## Requirement
Return every entry exactly as it is written in the listing.

____

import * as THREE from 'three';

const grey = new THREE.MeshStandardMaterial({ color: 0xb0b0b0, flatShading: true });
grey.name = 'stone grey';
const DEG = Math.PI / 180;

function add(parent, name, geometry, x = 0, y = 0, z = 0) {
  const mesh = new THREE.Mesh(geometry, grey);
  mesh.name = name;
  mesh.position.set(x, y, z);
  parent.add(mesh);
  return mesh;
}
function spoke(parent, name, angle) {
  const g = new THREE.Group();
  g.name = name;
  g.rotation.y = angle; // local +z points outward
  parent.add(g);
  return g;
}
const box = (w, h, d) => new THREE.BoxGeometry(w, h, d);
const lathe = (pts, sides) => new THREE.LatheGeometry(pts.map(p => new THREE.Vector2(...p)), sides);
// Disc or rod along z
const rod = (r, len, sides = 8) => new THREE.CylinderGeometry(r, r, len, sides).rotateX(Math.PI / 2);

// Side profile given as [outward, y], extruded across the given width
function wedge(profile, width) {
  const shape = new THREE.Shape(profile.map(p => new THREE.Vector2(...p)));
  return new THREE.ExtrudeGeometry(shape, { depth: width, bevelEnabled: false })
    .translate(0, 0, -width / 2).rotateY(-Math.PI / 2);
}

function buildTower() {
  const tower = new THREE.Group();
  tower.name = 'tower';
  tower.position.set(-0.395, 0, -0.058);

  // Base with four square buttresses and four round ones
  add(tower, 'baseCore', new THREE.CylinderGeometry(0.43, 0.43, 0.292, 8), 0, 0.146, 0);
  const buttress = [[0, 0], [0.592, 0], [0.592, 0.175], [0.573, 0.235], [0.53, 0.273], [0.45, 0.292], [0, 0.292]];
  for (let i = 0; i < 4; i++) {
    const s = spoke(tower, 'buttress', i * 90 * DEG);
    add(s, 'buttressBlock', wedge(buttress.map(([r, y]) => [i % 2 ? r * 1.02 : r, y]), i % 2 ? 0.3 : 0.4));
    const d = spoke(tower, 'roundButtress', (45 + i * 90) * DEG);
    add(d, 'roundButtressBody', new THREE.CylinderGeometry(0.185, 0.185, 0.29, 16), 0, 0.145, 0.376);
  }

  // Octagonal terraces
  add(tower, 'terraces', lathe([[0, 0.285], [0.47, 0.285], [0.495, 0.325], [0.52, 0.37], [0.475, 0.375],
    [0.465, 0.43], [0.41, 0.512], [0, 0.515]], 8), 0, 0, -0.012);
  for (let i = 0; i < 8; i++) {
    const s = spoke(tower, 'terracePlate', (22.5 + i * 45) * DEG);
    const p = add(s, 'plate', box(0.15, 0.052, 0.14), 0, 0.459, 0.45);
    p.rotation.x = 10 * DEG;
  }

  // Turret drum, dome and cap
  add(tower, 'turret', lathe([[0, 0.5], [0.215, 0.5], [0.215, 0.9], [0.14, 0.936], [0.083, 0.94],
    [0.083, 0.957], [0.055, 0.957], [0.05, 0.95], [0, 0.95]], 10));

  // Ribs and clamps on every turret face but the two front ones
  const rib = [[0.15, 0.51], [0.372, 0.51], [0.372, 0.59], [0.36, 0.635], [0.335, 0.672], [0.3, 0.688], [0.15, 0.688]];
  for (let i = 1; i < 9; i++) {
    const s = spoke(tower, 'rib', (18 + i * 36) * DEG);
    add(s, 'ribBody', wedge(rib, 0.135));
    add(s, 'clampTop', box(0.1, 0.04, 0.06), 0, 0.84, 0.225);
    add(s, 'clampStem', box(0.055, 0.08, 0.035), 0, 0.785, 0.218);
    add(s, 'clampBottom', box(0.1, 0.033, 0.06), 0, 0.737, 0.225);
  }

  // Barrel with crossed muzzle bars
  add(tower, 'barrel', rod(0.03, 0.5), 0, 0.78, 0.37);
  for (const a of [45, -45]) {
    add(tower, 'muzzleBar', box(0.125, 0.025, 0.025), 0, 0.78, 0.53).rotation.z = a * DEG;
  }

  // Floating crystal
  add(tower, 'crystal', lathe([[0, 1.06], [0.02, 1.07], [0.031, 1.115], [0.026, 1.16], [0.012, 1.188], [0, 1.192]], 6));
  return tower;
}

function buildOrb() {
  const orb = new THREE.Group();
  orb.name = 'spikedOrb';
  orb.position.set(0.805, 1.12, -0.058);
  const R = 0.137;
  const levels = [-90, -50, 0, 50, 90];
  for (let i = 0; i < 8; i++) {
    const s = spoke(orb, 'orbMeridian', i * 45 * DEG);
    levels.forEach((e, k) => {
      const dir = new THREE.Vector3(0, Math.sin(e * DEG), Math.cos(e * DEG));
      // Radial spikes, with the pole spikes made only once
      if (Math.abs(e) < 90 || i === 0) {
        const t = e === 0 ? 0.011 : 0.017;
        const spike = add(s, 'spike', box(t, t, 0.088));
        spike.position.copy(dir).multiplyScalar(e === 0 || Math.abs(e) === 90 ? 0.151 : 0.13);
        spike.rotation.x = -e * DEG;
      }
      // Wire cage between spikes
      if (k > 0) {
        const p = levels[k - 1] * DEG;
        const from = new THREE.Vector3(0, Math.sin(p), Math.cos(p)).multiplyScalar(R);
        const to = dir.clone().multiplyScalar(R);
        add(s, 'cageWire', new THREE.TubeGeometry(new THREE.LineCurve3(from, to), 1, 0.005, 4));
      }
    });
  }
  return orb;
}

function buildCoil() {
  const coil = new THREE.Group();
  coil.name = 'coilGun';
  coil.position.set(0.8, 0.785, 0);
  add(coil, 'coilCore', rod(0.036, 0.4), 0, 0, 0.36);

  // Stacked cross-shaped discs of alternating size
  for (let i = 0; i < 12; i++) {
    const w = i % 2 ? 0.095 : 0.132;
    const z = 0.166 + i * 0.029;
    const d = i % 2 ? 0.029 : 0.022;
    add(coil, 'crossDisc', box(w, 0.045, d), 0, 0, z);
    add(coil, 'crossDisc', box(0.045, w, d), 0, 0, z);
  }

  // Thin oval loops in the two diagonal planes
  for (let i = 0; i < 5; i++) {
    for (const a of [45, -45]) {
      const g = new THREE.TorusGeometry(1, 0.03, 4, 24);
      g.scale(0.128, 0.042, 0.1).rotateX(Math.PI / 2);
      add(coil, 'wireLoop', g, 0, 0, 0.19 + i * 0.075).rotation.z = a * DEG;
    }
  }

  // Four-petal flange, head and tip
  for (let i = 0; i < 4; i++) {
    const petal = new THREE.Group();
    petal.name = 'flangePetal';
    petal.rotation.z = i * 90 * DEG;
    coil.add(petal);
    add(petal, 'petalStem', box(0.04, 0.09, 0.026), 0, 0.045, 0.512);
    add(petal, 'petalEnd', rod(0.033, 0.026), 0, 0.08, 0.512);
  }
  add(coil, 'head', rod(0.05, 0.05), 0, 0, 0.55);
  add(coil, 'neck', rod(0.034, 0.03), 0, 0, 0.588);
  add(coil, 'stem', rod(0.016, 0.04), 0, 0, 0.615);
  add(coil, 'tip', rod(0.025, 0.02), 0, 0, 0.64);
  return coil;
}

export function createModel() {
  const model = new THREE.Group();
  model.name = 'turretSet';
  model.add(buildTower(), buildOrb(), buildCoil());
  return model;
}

____

## Task result
import * as THREE from 'three';

const grey = new THREE.MeshStandardMaterial({ color: 0xb0b0b0, flatShading: true });
grey.name = 'stone grey';
const DEG = Math.PI / 180;

function add(parent, name, geometry, x = 0, y = 0, z = 0) {
  const mesh = new THREE.Mesh(geometry, grey);
  mesh.name = name;
  mesh.position.set(x, y, z);
  parent.add(mesh);
  return mesh;
}
function spoke(parent, name, angle) {
  const g = new THREE.Group();
  g.name = name;
  g.rotation.y = angle; // local +z points outward
  parent.add(g);
  return g;
}
const box = (w, h, d) => new THREE.BoxGeometry(w, h, d);
const lathe = (pts, sides) => new THREE.LatheGeometry(pts.map(p => new THREE.Vector2(...p)), sides);
// Disc or rod along z
const rod = (r, len, sides = 8) => new THREE.CylinderGeometry(r, r, len, sides).rotateX(Math.PI / 2);

// Side profile given as [outward, y], extruded across the given width
function wedge(profile, width) {
  const shape = new THREE.Shape(profile.map(p => new THREE.Vector2(...p)));
  return new THREE.ExtrudeGeometry(shape, { depth: width, bevelEnabled: false })
    .translate(0, 0, -width / 2).rotateY(-Math.PI / 2);
}

function buildTower() {
  const tower = new THREE.Group();
  tower.name = 'tower';
  tower.position.set(-0.395, 0, -0.058);

  // Base with four square buttresses and four round ones
  add(tower, 'baseCore', new THREE.CylinderGeometry(0.43, 0.43, 0.292, 8), 0, 0.146, 0);
  const buttress = [[0, 0], [0.592, 0], [0.592, 0.175], [0.573, 0.235], [0.53, 0.273], [0.45, 0.292], [0, 0.292]];
  for (let i = 0; i < 4; i++) {
    const s = spoke(tower, 'buttress', i * 90 * DEG);
    add(s, 'buttressBlock', wedge(buttress.map(([r, y]) => [i % 2 ? r * 1.02 : r, y]), i % 2 ? 0.3 : 0.4));
    const d = spoke(tower, 'roundButtress', (45 + i * 90) * DEG);
    add(d, 'roundButtressBody', new THREE.CylinderGeometry(0.185, 0.185, 0.29, 16), 0, 0.145, 0.376);
  }

  // Octagonal terraces
  add(tower, 'terraces', lathe([[0, 0.285], [0.47, 0.285], [0.495, 0.325], [0.52, 0.37], [0.475, 0.375],
    [0.465, 0.43], [0.41, 0.512], [0, 0.515]], 8), 0, 0, -0.012);
  for (let i = 0; i < 8; i++) {
    const s = spoke(tower, 'terracePlate', (22.5 + i * 45) * DEG);
    const p = add(s, 'plate', box(0.15, 0.052, 0.14), 0, 0.459, 0.45);
    p.rotation.x = 10 * DEG;
  }

  // Turret drum, dome and cap
  add(tower, 'turret', lathe([[0, 0.5], [0.215, 0.5], [0.215, 0.9], [0.14, 0.936], [0.083, 0.94],
    [0.083, 0.957], [0.055, 0.957], [0.05, 0.95], [0, 0.95]], 10));

  // Ribs and clamps on every turret face but the two front ones
  const rib = [[0.15, 0.51], [0.372, 0.51], [0.372, 0.59], [0.36, 0.635], [0.335, 0.672], [0.3, 0.688], [0.15, 0.688]];
  for (let i = 1; i < 9; i++) {
    const s = spoke(tower, 'rib', (18 + i * 36) * DEG);
    add(s, 'ribBody', wedge(rib, 0.135));
    add(s, 'clampTop', box(0.1, 0.04, 0.06), 0, 0.84, 0.225);
    add(s, 'clampStem', box(0.055, 0.08, 0.035), 0, 0.785, 0.218);
    add(s, 'clampBottom', box(0.1, 0.033, 0.06), 0, 0.737, 0.225);
  }

  // Barrel with crossed muzzle bars
  add(tower, 'barrel', rod(0.03, 0.5), 0, 0.78, 0.37);
  for (const a of [45, -45]) {
    add(tower, 'muzzleBar', box(0.125, 0.025, 0.025), 0, 0.78, 0.53).rotation.z = a * DEG;
  }

  // Floating crystal
  add(tower, 'crystal', lathe([[0, 1.06], [0.02, 1.07], [0.031, 1.115], [0.026, 1.16], [0.012, 1.188], [0, 1.192]], 6));
  return tower;
}

function buildOrb() {
  const orb = new THREE.Group();
  orb.name = 'spikedOrb';
  orb.position.set(0.805, 1.12, -0.058);
  const R = 0.137;
  const levels = [-90, -50, 0, 50, 90];
  for (let i = 0; i < 8; i++) {
    const s = spoke(orb, 'orbMeridian', i * 45 * DEG);
    levels.forEach((e, k) => {
      const dir = new THREE.Vector3(0, Math.sin(e * DEG), Math.cos(e * DEG));
      // Radial spikes, with the pole spikes made only once
      if (Math.abs(e) < 90 || i === 0) {
        const t = e === 0 ? 0.011 : 0.017;
        const spike = add(s, 'spike', box(t, t, 0.088));
        spike.position.copy(dir).multiplyScalar(e === 0 || Math.abs(e) === 90 ? 0.151 : 0.13);
        spike.rotation.x = -e * DEG;
      }
      // Wire cage between spikes
      if (k > 0) {
        const p = levels[k - 1] * DEG;
        const from = new THREE.Vector3(0, Math.sin(p), Math.cos(p)).multiplyScalar(R);
        const to = dir.clone().multiplyScalar(R);
        add(s, 'cageWire', new THREE.TubeGeometry(new THREE.LineCurve3(from, to), 1, 0.005, 4));
      }
    });
  }
  return orb;
}

function buildCoil() {
  const coil = new THREE.Group();
  coil.name = 'coilGun';
  coil.position.set(0.8, 0.785, 0);
  add(coil, 'coilCore', rod(0.036, 0.4), 0, 0, 0.36);

  // Stacked cross-shaped discs of alternating size
  for (let i = 0; i < 12; i++) {
    const w = i % 2 ? 0.095 : 0.132;
    const z = 0.166 + i * 0.029;
    const d = i % 2 ? 0.029 : 0.022;
    add(coil, 'crossDisc', box(w, 0.045, d), 0, 0, z);
    add(coil, 'crossDisc', box(0.045, w, d), 0, 0, z);
  }

  // Thin oval loops in the two diagonal planes
  for (let i = 0; i < 5; i++) {
    for (const a of [45, -45]) {
      const g = new THREE.TorusGeometry(1, 0.03, 4, 24);
      g.scale(0.128, 0.042, 0.1).rotateX(Math.PI / 2);
      add(coil, 'wireLoop', g, 0, 0, 0.19 + i * 0.075).rotation.z = a * DEG;
    }
  }

  // Four-petal flange, head and tip
  for (let i = 0; i < 4; i++) {
    const petal = new THREE.Group();
    petal.name = 'flangePetal';
    petal.rotation.z = i * 90 * DEG;
    coil.add(petal);
    add(petal, 'petalStem', box(0.04, 0.09, 0.026), 0, 0.045, 0.512);
    add(petal, 'petalEnd', rod(0.033, 0.026), 0, 0.08, 0.512);
  }
  add(coil, 'head', rod(0.05, 0.05), 0, 0, 0.55);
  add(coil, 'neck', rod(0.034, 0.03), 0, 0, 0.588);
  add(coil, 'stem', rod(0.016, 0.04), 0, 0, 0.615);
  add(coil, 'tip', rod(0.025, 0.02), 0, 0, 0.64);
  return coil;
}

export function createModel() {
  const model = new THREE.Group();
  model.name = 'turretSet';
  model.add(buildTower(), buildOrb(), buildCoil());
  return model;
}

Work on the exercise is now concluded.